Seven gives Borgati control over the ships, and she gets to work. Unfortunately, the Excelsior’s shields need to be re-calibrated, and when Raffi hails them, Elnor responds. He’s alive — a gift from Q.
The anomaly erupts and thanks to Borgati, they’re able to get through it unscathed and protect the rest of the sector. What’s left is a transwarp conduit, the nature of which they don’t understand. Borgati requests provisional membership in the Federation for her people and promises to monitor the conduit for whatever threat lies beyond it — a thread that’s going to get picked up in the third season, perhaps?
Back on Earth, in Ten Forward, Picard finally gets to talk to Guinan about their real first meeting. Apparently, Rios, Teresa, Ricardo, and Renée became very close to Guinan. Ricardo even used the micro organism that Renée brought back from Europa to heal the environment. Rios ended up dying in a bar fight over medical supplies, cigar in hand. It feels fitting, as it does when the crew toasts to being family.
There’s just one last thing for Jean-Luc to do: Return to the chateau, in the present day, to see if Laris is still there, and if she’ll give him a second chance.
It turns out, she will.
Swapna (she/her) writes about space, technology, and pop culture at outlets such as Wired, NPR, Engadget, and more. You can find her on Twitter @skrishna.
Star Trek: Picard streams exclusively on Paramount+ in the U.S. and is distributed concurrently by Paramount Global Distribution Group on Amazon Prime Video in more than 200 countries and territories.
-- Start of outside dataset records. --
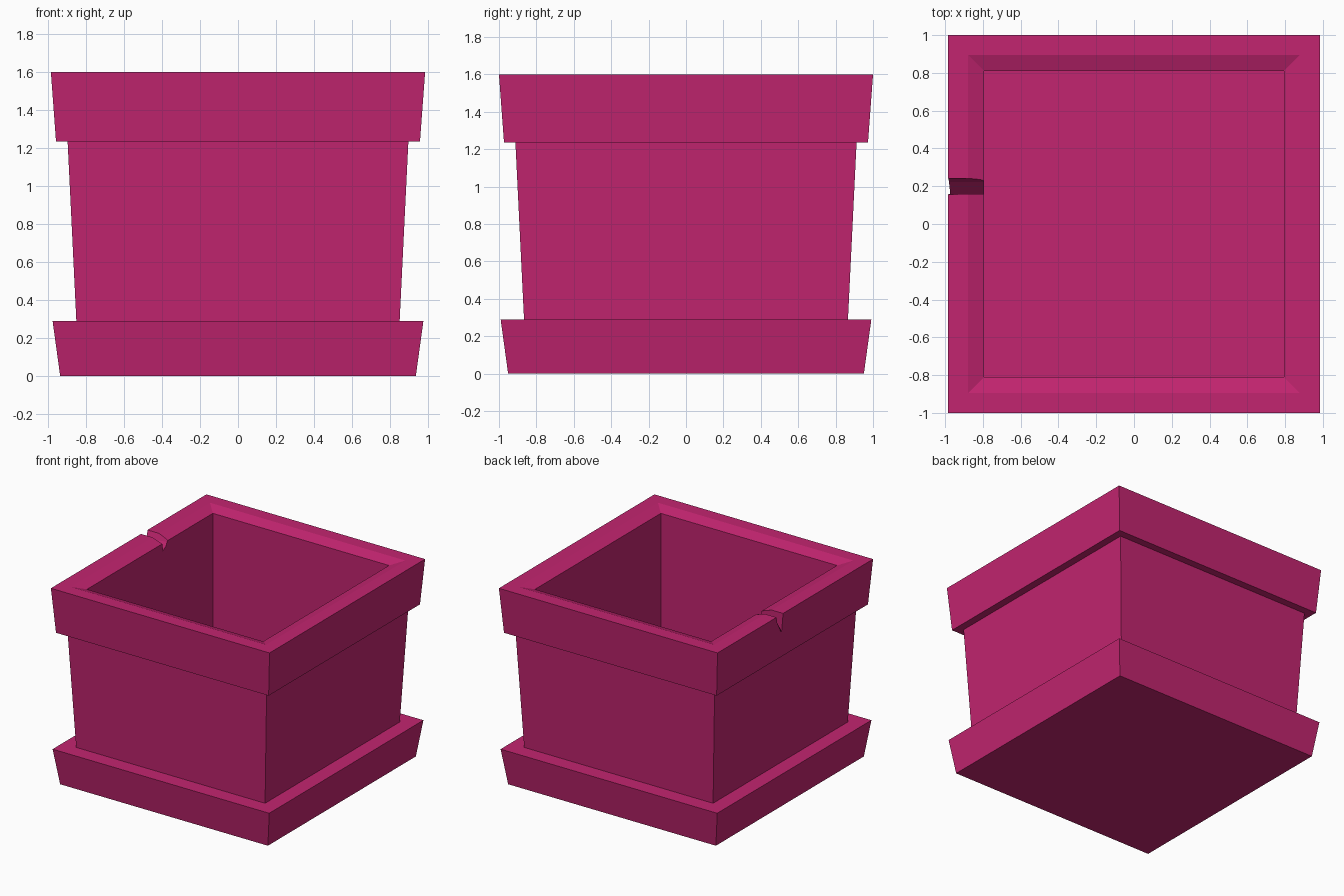
import bpy
import bmesh

cube = bpy.data.objects.get("Cube")
if cube:
    bpy.data.objects.remove(cube, do_unlink=True)

magenta = bpy.data.materials.new("magenta_plastic")
magenta.use_nodes = True
COLOR = (0.54, 0.018, 0.16, 1)
magenta.diffuse_color = COLOR
magenta.node_tree.nodes["Principled BSDF"].inputs["Base Color"].default_value = COLOR


def loft(name, rings):
    """Skin a stack of matching point rings and cap both ends."""
    bm = bmesh.new()
    loops = [[bm.verts.new(p) for p in ring] for ring in rings]
    n = len(loops[0])
    for low, high in zip(loops, loops[1:]):
        for i in range(n):
            j = (i + 1) % n
            bm.faces.new((low[i], low[j], high[j], high[i]))
    bm.faces.new(loops[0])
    bm.faces.new(loops[-1])
    bmesh.ops.recalc_face_normals(bm, faces=bm.faces)
    mesh = bpy.data.meshes.new(name)
    bm.to_mesh(mesh)
    bm.free()
    mesh.materials.append(magenta)
    obj = bpy.data.objects.new(name, mesh)
    bpy.context.collection.objects.link(obj)
    return obj


def rectangle(x, z):
    """Horizontal ring, slightly longer in y than in x."""
    y = x + 0.016
    return [(-x, -y, z), (x, -y, z), (x, y, z), (-x, y, z)]


# Planter profile: saucer, tapered body, rim, bevelled lip, inner walls, floor
profile = [
    (0.935, 0), (0.975, 0.29), (0.85, 0.29), (0.896, 1.235),
    (0.957, 1.235), (0.984, 1.6), (0.88, 1.6), (0.793, 1.57), (0.793, 0.2),
]
planter = loft("square_planter", [rectangle(x, z) for x, z in profile])

# Slanted wedge that cuts the notch through one side of the rim
def wedge(x, depth):
    return [(x, 0.155, 1.7), (x, 0.16, 1.6 - depth),
            (x, 0.222, 1.6 - depth * 0.4), (x, 0.242, 1.6), (x, 0.242, 1.7)]


cutter = loft("notch_cutter", [wedge(-1.05, 0.175), wedge(-0.7, 0.065)])
cutter.hide_render = True
cutter.hide_viewport = True

notch = planter.modifiers.new("rim_notch", "BOOLEAN")
notch.operation = "DIFFERENCE"
notch.solver = "EXACT"
notch.object = cutter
In Canada, it airs on Bell Media’s CTV Sci-Fi Channel and streams on Crave.